My friend Billy up in Berlin posted early in the day over on Instagram about a significant anniversary of the landmark case Loving v. Virginia, and I’ve posted the link above for two reasons. One is he sums it up succinctly and even provides a link if you want to read/learn more.
The other reason is that you should be following @DharmaAddict over there anyway. He’s an inspiration on a lot of levels. Truly.
I’m a bit of a nerd when it comes to the Supreme Court in the U.S., so even though I know about the case and the aftermath and the fact that it was cited in the case that eventually paved the way for gay marriage in all the states, I can imagine that’s not all common knowledge.
So many stories today are about our institutions failing us, so I love to remember sometimes things turn out right. Of course that’s my perspective, and I spend a lot of time online trying to stay above the fray. Try to engage with people I don’t necessarily agree with and be an open-minded and teachable person.
All those things coming from this son of a recently-deceased rather liberal Christian mother, so you’ll forgive me if I’m also writing in her honour as I try to get these thoughts out right.
Civil Rights are a sticky and uncomfortable subject, especially these days, and love is particularly hard to talk about.

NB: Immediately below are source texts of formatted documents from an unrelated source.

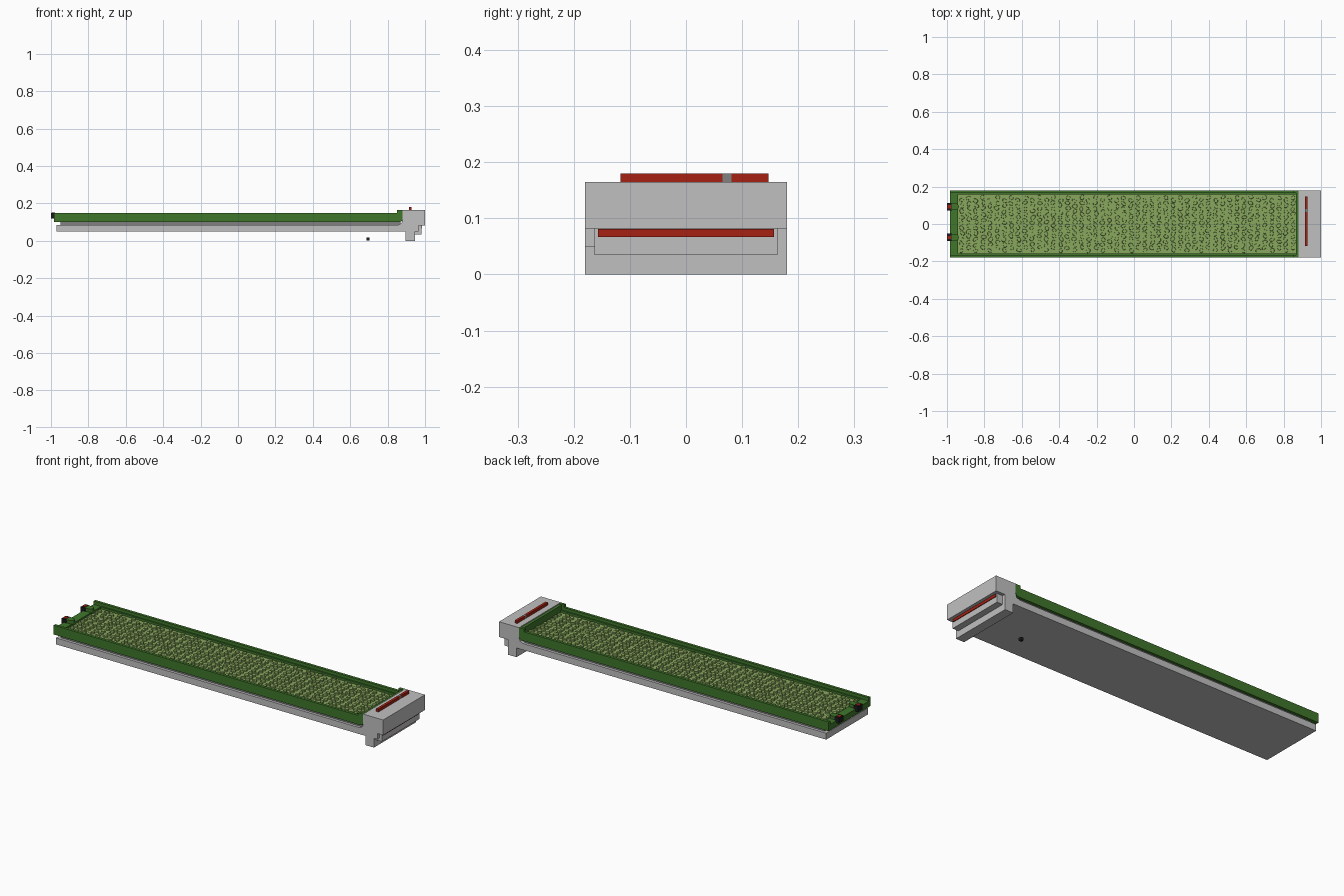
import bpy
import bmesh
import math
import random
from mathutils import Matrix

random.seed(4)
if "Cube" in bpy.data.objects:
    bpy.data.objects.remove(bpy.data.objects["Cube"], do_unlink=True)


def material(name, r, g, b):
    m = bpy.data.materials.new(name)
    m.use_nodes = True
    m.diffuse_color = (r, g, b, 1)
    m.node_tree.nodes["Principled BSDF"].inputs["Base Color"].default_value = (r, g, b, 1)
    return m


light_gray = material("light_gray", 0.52, 0.53, 0.52)
mid_gray = material("mid_gray", 0.22, 0.22, 0.22)
dark_green = material("dark_green", 0.05, 0.18, 0.024)
light_green = material("light_green", 0.25, 0.39, 0.11)
red = material("red", 0.38, 0.015, 0.006)
black = material("black", 0.012, 0.012, 0.015)


def finish(name, bm, mat):
    bmesh.ops.recalc_face_normals(bm, faces=bm.faces)
    mesh = bpy.data.meshes.new(name)
    bm.to_mesh(mesh)
    bm.free()
    mesh.materials.append(mat)
    ob = bpy.data.objects.new(name, mesh)
    bpy.context.collection.objects.link(ob)
    return ob


def box(name, xs, ys, zs, mat):
    bm = bmesh.new()
    size = [b - a for a, b in (xs, ys, zs)]
    mid = [(a + b) / 2 for a, b in (xs, ys, zs)]
    bmesh.ops.create_cube(bm, size=1, matrix=Matrix.Translation(mid) @ Matrix.Diagonal((*size, 1)))
    return finish(name, bm, mat)


def extrude_y(name, profile, y0, y1, mat):
    bm = bmesh.new()
    face = bm.faces.new([bm.verts.new((x, y0, z)) for x, z in profile])
    ext = bmesh.ops.extrude_face_region(bm, geom=[face])
    verts = [v for v in ext["geom"] if isinstance(v, bmesh.types.BMVert)]
    bmesh.ops.translate(bm, verts=verts, vec=(0, y1 - y0, 0))
    return finish(name, bm, mat)


# Long tray with the raised head and its leg, in one profile
W = 0.18
extrude_y("base_and_head", [
    (0.88, 0.165), (1, 0.165), (1, 0.082), (0.945, 0.082), (0.945, 0), (0.895, 0),
    (0.895, 0.05), (-0.97, 0.05), (-0.97, 0.085), (0.855, 0.085), (0.873, 0.093),
    (0.88, 0.11)], -W, W, light_gray)
box("inner_slab", (-0.95, 0.87), (-0.165, 0.165), (0.08, 0.104), mid_gray)

# Stepped block under the head, with its red strip
box("end_block", (0.94, 0.98), (-0.163, 0.163), (0.035, 0.083), light_gray)
box("side_plate", (0.94, 0.965), (-W, -0.16), (0.05, 0.083), light_gray)
box("end_strip", (0.975, 0.984), (-0.157, 0.157), (0.067, 0.081), red)

# Raised strip on top of the head
box("top_strip_long", (0.914, 0.928), (-0.117, 0.065), (0.16, 0.18), red)
box("top_strip_short", (0.914, 0.928), (0.081, 0.147), (0.16, 0.18), red)
box("top_strip_spacer", (0.915, 0.927), (0.065, 0.081), (0.16, 0.18), mid_gray)

# Green frame: side rails with a raised end, and cross bars
rail = [(-0.985, 0.1), (0.862, 0.1), (0.875, 0.105), (0.88, 0.117), (0.88, 0.165),
        (0.85, 0.165), (0.85, 0.15), (-0.985, 0.15)]
for side, s in (("left", 1), ("right", -1)):
    extrude_y(side + "_rail", rail, s * 0.165, s * W, dark_green)
    box(side + "_ledge", (-0.94, 0.87), sorted((s * 0.158, s * 0.166)), (0.105, 0.134), dark_green)
box("head_bar", (0.865, 0.88), (-0.166, 0.166), (0.11, 0.16), dark_green)
box("tail_bar", (-0.985, -0.94), (-0.166, 0.166), (0.1, 0.132), dark_green)

# Tail connectors: green rounded lug, black plug and red cap
for name, y in (("left", 0.093), ("right", -0.072)):
    bm = bmesh.new()
    bmesh.ops.create_cone(bm, cap_ends=True, segments=12, radius1=0.017, radius2=0.017, depth=0.025,
                          matrix=Matrix.Translation((-0.953, y, 0.1375)))
    finish(name + "_lug", bm, dark_green)
    box(name + "_lug_arm", (-0.975, -0.95), (y - 0.017, y + 0.017), (0.125, 0.15), dark_green)
    box(name + "_plug", (-1, -0.972), (y - 0.02, y + 0.02), (0.12, 0.149), black)
    box(name + "_cap", (-0.997, -0.978), (y - 0.009, y + 0.009), (0.148, 0.151), red)

# Light green mat covered with low oval pebbles
box("mat", (-0.945, 0.87), (-0.166, 0.166), (0.1, 0.122), light_green)
bm = bmesh.new()
columns, rows = 48, 10
for i in range(columns):
    for j in range(rows):
        x = -0.92 + i * 1.77 / (columns - 1) + random.uniform(-0.004, 0.004)
        y = -0.141 + (j + 0.5 * (i % 2)) * 0.0297 + random.uniform(-0.003, 0.003)
        if y > 0.145:
            continue
        turn = Matrix.Rotation(random.uniform(0, math.pi), 4, "Z")
        shape = Matrix.Diagonal((random.uniform(0.9, 1.15), random.uniform(0.65, 0.85), 1, 1))
        bmesh.ops.create_cone(bm, cap_ends=True, segments=8, radius1=0.014, radius2=0.012, depth=0.012,
                              matrix=Matrix.Translation((x, y, 0.124)) @ turn @ shape)
finish("mat_pebbles", bm, light_green)

# Small pin below the tray
box("lower_pin", (0.687, 0.703), (-0.008, 0.008), (0.003, 0.018), black)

I’ve been watching the news stateside and for the most part I’ve tried to wait until tempers cooled before wading into any such topic. Enough people have said anglos should just listen for a while, and I heeded the warning. I’ve listened. I’m still listening.
However, it’s no accident that a white woman and black man marrying was somehow more palatable in those tense days in the late 60s. I’m not questioning that this ruling was landbreaking, but my resolution after listening as long as I could was and is to share honestly and from my heart about racial issues.

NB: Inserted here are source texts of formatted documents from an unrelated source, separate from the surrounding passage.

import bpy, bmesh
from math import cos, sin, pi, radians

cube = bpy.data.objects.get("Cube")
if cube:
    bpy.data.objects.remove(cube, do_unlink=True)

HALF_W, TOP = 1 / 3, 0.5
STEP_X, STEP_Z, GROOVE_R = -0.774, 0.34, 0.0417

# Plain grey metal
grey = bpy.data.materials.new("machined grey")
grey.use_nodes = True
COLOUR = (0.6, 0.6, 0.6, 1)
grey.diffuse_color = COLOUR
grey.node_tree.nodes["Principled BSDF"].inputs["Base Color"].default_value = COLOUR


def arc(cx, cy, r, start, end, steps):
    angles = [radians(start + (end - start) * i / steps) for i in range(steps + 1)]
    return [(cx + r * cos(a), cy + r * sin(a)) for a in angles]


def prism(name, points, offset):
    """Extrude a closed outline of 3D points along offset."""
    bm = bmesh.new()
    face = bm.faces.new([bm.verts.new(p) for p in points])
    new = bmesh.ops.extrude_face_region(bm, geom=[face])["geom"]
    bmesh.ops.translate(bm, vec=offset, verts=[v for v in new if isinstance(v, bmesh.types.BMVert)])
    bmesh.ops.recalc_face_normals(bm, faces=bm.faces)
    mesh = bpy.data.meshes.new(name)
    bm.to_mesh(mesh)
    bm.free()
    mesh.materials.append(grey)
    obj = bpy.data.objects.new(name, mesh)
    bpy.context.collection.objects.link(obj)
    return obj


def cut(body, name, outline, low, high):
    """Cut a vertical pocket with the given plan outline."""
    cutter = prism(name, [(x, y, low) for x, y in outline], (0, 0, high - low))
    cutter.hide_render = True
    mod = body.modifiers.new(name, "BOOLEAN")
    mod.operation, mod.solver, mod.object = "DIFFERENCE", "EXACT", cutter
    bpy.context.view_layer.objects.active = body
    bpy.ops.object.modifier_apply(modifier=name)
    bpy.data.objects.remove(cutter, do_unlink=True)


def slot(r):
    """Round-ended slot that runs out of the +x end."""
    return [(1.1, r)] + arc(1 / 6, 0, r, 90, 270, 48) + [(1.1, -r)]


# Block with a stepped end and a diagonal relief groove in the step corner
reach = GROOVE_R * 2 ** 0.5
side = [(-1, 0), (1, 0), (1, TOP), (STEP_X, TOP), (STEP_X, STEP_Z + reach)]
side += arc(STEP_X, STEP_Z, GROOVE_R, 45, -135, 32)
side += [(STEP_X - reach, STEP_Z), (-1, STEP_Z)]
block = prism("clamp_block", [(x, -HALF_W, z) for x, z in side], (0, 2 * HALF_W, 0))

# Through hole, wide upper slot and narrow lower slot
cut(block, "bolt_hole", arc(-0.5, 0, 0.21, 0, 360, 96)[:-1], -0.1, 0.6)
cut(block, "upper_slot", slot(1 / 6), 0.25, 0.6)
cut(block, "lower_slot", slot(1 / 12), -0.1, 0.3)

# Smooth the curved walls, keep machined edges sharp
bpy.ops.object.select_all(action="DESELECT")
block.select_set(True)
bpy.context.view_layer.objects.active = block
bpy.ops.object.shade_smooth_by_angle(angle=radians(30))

Although I was raised in a race conscious home, like many white kids my age I’ve learned a lot by being a Spike Lee fan. I’ll go into it another time how Do the Right Thing made an impact on me, but I’d rather talk about Jungle Fever here.
A black man and a white woman being together had been lynching material for generations, and that Lee was willing to confront the topic wasn’t lost on me. I went into the cinema knowing I’d be jostled. Knowing I’d be facing some of my own prejudices.
That’s how I look at my own racism, you know? Despite how woke or evolved I might think I am, my belief is that until I face my own racism – my own personal struggle with this insidious learned white supremacy – until I see that I’m unintentionally part of the problem, then I can’t truly understand where my well-meaning brothers and sisters might be coming from.
I don’t think I can fully explore such a topic in such a blogpost, but I can say I walked out of the cinema suitably upset that Wesley Snipes’ character had been unjustly treated. I’m purposely not giving a synopsis or even a nuanced review of the rest of the film. Not my point.
My point is that the film opened my eyes to something I’d only vaguely thought about. Love, especially romantic love, is such an essential human emotion, and the film made me think about how unfair it’d be if I loved someone of a different colour, but then I couldn’t express it. Express that truth in myself. Share it with even my family or the outside world.
It was a seed. It’d been planted. I’d already been pretty open on the topic, so it’s not like I had some Saul to Paul moment. Yet this piece of art had gotten me to really feel for this man. How he had to struggle with all the conflicting emotions of a man loving a woman, but with the added burden of racial discrimination. It hurt for me to imagine it and this was on top of all the other ways I’d already sympathised with my black brothers, and now? Now my understanding was deeper.
Perhaps more nuanced. Perhaps just more authentic. Not even sure anymore.
While I was listening this week to all the noise on all sides of the political spectrum, I vowed to myself that I’d share personally. Honestly. About my own struggle. About how I’m showing up to honour my friends, who happen to be black.
Yet that truly is my privilege. I get that. I knew it, but it’s even in more starker contrast now.
It’s hard to believe there was a time when Mildred couldn’t marry her bethrothed Richard just because of the colour of their skin. My mom would point out how far we’ve come. She’d quickly say we’ve still got a long way to go. She’d be right.
I’ll say a little prayer tonight for the couple in Virginia who were finally allowed to express their love for each other openly and legally. One of gratitude that that arc of history is, in fact, bending toward equality for all.
Thank you, dear Lovings. If you see Mother Martha up there, tell her we’re sure you’d all get along. That’s if she’s not already found you herself.